Clinton Foundation History
When President Clinton left the White House in 2001, he knew he wanted to spend his life as a private citizen working in the areas he cared about most and where he could make a measurable difference. His vision: a nongovernmental organization that could leverage the unique capacities of governments, partner organizations, and other individuals to address rising inequalities and deliver tangible results that improve people’s lives.
At the International AIDS Conference in 2002, the prime minister of St. Kitts and Nevis asked President Clinton to help build a health care system that would address the pressing HIV/AIDS pandemic. President Clinton knew that his Foundation could be helpful in lowering the cost of treatment for all countries in the developing world. At the urging of Nelson Mandela, he began the Clinton HIV/AIDS Initiative, which is now working as an independent nonprofit called the Clinton Health Access Initiative (CHAI) to improve global access to care and treatment.
During the same time CHAI began its work, President Clinton was establishing his post-presidential office in the iconic neighborhood of Harlem in New York City, where he saw a great opportunity for his Foundation to help empower local small business owners. This initiative has since evolved into the Clinton Economic Opportunity Initiative, which helps strengthen small businesses and entrepreneurs across the United States.
Over the next decade, President Clinton continued to add to the Foundation’s portfolio of work, building on past successes and applying the same business-oriented approach to tackle other pressing challenges. While some initiatives blossomed from his commitment to specific issues — like climate change through the Clinton Climate Initiative — others were inspired by life-changing events.
In 2005, after undergoing heart-bypass surgery, he joined with the American Heart Association to form the Alliance for a Healthier Generation with the goal of ending the childhood obesity epidemic in the United States.
Based on the Clinton Foundation’s proven record of results, two other initiatives — the Clinton Development Initiative and the Clinton Giustra Enterprise Partnership (formerly the Clinton Giustra Sustainable Growth Initiative) — were launched in conjunction with partners who knew the Foundation could effectively allocate financial resources and implement programs to catalyze sustainable growth in Africa and Latin America.
After a lifetime of attending meetings where issues were discussed but no action was taken, President Clinton started the Clinton Global Initiative in September 2005 to convene world leaders, forward-looking CEOs, and philanthropists to commit to take action on pressing global challenges. Over the course of seven annual meetings, members have made nearly 2,300 commitments totaling $73.1 billion that will improve more than 400 million lives.

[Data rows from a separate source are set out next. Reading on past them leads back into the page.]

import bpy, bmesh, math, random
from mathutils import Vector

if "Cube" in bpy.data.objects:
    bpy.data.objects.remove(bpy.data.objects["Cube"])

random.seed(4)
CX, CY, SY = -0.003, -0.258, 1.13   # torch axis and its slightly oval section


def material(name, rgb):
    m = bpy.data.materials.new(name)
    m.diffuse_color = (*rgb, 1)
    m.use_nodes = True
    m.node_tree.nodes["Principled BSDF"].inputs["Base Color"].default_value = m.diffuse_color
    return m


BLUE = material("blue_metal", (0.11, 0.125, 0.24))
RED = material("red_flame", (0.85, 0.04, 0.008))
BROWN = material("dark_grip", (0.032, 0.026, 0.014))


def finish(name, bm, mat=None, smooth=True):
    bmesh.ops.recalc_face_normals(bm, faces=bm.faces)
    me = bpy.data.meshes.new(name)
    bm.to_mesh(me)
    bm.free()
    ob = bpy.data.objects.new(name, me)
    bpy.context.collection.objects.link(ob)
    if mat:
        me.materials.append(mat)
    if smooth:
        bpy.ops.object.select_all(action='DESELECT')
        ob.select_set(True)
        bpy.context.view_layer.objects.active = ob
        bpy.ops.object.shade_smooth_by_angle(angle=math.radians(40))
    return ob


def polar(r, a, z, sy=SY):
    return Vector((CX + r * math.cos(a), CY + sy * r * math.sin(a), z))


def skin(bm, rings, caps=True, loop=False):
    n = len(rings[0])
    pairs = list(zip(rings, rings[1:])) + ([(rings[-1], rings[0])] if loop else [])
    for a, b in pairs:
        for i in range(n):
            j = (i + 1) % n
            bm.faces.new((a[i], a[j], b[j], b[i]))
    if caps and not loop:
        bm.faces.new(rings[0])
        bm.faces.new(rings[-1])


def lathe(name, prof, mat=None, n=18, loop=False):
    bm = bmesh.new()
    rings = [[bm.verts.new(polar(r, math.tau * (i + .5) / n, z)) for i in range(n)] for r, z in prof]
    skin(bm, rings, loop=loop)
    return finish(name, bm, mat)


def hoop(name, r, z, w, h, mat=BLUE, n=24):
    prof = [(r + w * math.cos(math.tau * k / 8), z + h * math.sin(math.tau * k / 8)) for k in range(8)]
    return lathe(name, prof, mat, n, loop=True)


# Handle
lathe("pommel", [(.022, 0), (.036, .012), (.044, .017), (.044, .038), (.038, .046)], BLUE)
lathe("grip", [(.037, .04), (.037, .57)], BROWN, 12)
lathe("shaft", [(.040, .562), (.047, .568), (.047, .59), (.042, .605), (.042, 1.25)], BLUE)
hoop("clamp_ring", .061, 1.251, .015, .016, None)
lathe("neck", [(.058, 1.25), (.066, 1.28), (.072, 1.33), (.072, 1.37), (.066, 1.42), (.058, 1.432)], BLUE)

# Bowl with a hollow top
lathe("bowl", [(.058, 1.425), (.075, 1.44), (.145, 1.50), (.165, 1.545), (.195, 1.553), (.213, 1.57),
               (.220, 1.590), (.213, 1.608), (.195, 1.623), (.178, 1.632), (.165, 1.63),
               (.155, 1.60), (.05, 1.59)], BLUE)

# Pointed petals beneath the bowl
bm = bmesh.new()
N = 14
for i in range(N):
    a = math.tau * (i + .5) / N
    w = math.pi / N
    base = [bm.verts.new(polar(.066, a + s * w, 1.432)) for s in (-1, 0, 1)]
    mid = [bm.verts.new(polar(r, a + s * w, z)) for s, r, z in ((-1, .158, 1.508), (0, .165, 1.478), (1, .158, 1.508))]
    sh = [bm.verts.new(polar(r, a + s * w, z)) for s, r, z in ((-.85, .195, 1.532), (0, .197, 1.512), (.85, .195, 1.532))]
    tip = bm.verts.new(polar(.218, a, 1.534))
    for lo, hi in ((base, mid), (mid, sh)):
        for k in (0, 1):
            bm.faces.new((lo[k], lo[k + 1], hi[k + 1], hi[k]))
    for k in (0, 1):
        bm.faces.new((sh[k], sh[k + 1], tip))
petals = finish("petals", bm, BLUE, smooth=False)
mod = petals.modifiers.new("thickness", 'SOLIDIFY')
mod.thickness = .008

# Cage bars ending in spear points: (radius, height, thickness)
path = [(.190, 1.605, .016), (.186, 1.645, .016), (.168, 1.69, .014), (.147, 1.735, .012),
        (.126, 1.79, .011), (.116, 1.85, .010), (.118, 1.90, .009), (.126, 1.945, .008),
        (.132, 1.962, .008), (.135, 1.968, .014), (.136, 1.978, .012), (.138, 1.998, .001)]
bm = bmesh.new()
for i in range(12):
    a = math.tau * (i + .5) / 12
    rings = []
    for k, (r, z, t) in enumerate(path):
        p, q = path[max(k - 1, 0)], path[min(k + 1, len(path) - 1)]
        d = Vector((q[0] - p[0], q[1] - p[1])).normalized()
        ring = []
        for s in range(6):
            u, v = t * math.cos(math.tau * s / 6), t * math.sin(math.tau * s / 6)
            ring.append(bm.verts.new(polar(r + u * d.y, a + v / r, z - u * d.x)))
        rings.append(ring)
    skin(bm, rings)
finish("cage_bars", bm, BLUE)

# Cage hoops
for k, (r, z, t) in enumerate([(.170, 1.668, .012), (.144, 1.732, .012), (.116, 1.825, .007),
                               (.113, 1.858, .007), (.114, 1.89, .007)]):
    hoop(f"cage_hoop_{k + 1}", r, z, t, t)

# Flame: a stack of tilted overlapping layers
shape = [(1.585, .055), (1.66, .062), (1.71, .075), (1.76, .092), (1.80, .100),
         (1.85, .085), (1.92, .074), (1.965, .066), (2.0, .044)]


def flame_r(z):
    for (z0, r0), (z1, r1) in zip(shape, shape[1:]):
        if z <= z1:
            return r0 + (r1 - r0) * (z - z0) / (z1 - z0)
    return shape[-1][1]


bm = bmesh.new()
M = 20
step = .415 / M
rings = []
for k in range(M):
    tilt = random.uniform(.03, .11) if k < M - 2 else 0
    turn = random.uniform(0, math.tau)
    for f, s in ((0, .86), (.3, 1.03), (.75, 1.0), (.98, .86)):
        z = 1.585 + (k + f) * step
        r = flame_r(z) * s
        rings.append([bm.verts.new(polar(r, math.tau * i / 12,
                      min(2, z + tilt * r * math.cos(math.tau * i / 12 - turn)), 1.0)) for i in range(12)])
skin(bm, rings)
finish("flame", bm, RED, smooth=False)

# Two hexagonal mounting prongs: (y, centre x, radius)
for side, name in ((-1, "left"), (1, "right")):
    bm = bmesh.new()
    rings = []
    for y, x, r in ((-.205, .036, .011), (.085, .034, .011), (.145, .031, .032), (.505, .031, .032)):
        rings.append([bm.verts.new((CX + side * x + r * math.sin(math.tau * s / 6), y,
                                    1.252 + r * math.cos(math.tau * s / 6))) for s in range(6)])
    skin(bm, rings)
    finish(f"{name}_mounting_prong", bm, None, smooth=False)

Building on President Clinton’s longstanding commitment to Haiti from during his presidency, the Foundation has been actively engaged in Haiti since 2009. Following the 2010 devastating earthquake in Haiti, President Clinton dedicated Clinton Foundation resources to help with immediate and long-term relief and assistance, and at the request of President Obama, joined with President George W. Bush to establish the Clinton Bush Haiti Fund, which supports highly effective organizations on the ground in long-term rebuilding efforts. In 2011, the Clinton Foundation refocused its efforts in Haiti from emergency relief to long-term development and strategic planning, putting emphasis on private sector investment, job creation, capacity building, and education.
In addition to these initiatives, the Clinton Presidential Center, in Little Rock, Arkansas, supports the mission of the Foundation. The Center is also home to the University of Arkansas Clinton School of Public Service, the only school in the nation offering a master’s degree in public service. Both the Center and the School are inspiring others to follow in President Clinton’s legacy of service.
What began as a vision to lower the prices of HIV/AIDS medicines has evolved into one of the fastest-growing NGOs in the world. But the Clinton Foundation wasn’t built overnight, nor was it the result of one individual alone. The collaboration of like-minded partners, visionary individuals, generous supporters, and a dedicated and talented staff on the ground has brought the Foundation to where it is today.